The nuns of St. Clare ask (probably in 1635) for certain favors from the royal treasury; and their agent avails himself of this opportunity to ask favors for his own order, the Franciscan Recollects. The nuns themselves write to the king (June 30, 1636), through their abbess, Ana de Christo, informing him of their progress and growth in the Philippines, and other matters. They have founded a convent of their order at Macao; and have built a house at Manila for their residence. They complain that Governor Corcuera has driven the Franciscans from the administration of the royal hospital, and coerced the archbishop—the story of whose ill-treatment by the governor they briefly repeat, asking the king to grant the prelate redress therefor. They also ask that their confessor may have a cell at the hospital, which is near them; and complain that their convent is much injured by the walls and buildings that are being erected about it—some of these arbitrarily ordered by the governor, who ignores the needs and comfort of the nuns. They close with another appeal for royal aid to finish the building of their convent, and thanks for the king’s effort to secure the canonization of their foundress.

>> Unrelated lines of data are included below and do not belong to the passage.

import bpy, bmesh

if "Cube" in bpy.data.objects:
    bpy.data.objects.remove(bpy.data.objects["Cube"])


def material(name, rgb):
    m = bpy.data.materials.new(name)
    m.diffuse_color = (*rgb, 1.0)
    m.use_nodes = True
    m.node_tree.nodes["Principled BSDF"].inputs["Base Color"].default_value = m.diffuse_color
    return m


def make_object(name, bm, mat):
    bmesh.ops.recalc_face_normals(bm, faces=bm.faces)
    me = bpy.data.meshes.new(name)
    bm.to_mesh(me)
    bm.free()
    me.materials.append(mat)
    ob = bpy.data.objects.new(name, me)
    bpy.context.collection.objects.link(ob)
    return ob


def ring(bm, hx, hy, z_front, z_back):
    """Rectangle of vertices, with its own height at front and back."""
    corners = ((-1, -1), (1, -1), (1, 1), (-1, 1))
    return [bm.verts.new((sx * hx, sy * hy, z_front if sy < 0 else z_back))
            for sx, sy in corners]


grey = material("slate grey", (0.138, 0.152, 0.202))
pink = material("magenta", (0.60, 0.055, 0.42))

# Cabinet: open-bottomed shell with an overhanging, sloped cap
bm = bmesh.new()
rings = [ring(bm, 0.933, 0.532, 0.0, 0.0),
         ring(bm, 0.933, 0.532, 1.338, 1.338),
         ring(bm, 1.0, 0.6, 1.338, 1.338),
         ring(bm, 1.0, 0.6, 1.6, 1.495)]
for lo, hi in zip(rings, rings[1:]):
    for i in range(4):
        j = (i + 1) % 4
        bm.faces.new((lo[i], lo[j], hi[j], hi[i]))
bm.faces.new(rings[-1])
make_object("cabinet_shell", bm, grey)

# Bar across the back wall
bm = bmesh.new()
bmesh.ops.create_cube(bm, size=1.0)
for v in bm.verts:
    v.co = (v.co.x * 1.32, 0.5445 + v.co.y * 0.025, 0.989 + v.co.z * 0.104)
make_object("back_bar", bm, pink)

A relation for the year 1635–36 describes the arrival at Manila of Governor Corcuera, and narrates his controversies with the archbishop. The account is more detailed and circumstantial than that of Diaz (given in Vol. XXV); and the two constitute an interesting chapter, not only of ecclesiastical history but of human nature. The friars finally send secret envoys to the king, to inform him of their troubles. News comes from Japon of renewed persecutions of Christians there, and of the apostasy of the Jesuit provincial for that kingdom—who has even, it is said, married a heathen woman. At the end of this document is added a copy of a pasquinade which appeared at that time in Manila, lampooning the governor and his adherents.

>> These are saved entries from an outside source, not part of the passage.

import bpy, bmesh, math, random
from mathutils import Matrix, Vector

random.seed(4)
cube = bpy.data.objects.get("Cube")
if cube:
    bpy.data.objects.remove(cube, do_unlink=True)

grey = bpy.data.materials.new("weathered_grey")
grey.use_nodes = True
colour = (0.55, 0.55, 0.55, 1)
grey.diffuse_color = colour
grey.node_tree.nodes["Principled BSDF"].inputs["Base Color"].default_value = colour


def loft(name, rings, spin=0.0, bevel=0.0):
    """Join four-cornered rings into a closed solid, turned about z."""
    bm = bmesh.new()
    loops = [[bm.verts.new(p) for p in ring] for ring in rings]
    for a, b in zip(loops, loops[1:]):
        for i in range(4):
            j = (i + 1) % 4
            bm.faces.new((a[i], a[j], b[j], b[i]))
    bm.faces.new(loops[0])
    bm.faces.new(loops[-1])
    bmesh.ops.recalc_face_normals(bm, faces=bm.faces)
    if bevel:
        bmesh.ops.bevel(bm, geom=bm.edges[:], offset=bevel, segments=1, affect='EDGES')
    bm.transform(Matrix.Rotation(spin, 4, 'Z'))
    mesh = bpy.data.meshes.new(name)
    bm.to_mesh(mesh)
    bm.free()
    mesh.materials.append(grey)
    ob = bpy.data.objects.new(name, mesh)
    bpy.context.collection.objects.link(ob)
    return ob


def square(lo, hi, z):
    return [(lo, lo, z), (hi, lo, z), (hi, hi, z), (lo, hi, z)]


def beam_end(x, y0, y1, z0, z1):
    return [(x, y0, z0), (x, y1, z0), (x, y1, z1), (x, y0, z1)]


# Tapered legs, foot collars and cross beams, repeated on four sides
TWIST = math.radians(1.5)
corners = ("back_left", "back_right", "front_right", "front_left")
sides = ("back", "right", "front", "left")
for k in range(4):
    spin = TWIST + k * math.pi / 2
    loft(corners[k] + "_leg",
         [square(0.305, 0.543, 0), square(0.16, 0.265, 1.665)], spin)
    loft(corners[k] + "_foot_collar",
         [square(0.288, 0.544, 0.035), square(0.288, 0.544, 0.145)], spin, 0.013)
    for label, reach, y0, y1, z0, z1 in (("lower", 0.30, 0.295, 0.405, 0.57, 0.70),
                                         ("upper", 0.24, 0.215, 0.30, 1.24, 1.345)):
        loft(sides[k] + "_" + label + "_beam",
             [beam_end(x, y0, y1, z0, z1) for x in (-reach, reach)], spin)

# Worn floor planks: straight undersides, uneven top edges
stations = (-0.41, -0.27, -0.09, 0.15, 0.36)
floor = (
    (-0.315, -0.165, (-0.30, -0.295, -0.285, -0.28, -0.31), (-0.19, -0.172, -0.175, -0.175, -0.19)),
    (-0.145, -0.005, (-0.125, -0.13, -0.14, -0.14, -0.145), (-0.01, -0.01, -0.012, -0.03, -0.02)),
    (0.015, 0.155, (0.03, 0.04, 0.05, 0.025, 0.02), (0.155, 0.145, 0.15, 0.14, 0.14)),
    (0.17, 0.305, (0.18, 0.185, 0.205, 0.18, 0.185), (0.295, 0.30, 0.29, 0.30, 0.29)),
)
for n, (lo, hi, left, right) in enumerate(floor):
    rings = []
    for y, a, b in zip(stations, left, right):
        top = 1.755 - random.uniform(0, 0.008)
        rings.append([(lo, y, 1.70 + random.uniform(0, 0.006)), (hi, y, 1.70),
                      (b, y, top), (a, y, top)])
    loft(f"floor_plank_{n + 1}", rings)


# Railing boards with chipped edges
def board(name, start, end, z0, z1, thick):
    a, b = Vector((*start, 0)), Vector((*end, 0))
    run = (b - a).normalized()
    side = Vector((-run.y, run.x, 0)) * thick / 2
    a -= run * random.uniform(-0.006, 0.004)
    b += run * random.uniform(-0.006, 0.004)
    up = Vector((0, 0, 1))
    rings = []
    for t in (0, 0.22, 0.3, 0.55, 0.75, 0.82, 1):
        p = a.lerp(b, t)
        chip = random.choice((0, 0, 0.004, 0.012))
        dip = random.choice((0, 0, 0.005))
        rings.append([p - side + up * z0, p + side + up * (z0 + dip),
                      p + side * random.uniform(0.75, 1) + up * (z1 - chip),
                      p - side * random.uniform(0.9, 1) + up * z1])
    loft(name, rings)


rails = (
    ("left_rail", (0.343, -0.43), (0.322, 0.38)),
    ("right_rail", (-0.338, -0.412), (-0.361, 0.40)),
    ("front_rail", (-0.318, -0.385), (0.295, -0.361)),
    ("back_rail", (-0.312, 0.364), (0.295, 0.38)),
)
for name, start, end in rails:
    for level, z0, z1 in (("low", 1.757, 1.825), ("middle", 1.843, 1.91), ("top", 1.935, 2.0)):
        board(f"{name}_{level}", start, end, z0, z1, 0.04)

A group of letters from Corcuera (June 30, 1636) constitute his first annual report to the home government.

Ecclesiastical affairs engross a large part of this document, as would be expected from the recent occurrence of Corcuera’s controversy with the archbishop. The governor’s account of this affair will be found especially interesting when compared with those presented, in Vol. XXV, from Jesuit and Recollect sources. We have given more space to this episode than usual—partly because this contention between the civil and ecclesiastical authorities is, although but one of many, a typical and important one; and partly because it affords a favorable opportunity to view such an episode from the different standpoints of that time in Manila—a necessary mental process for obtaining a correct knowledge, not only of this affair, but of all others in which the like elements of human nature are concerned....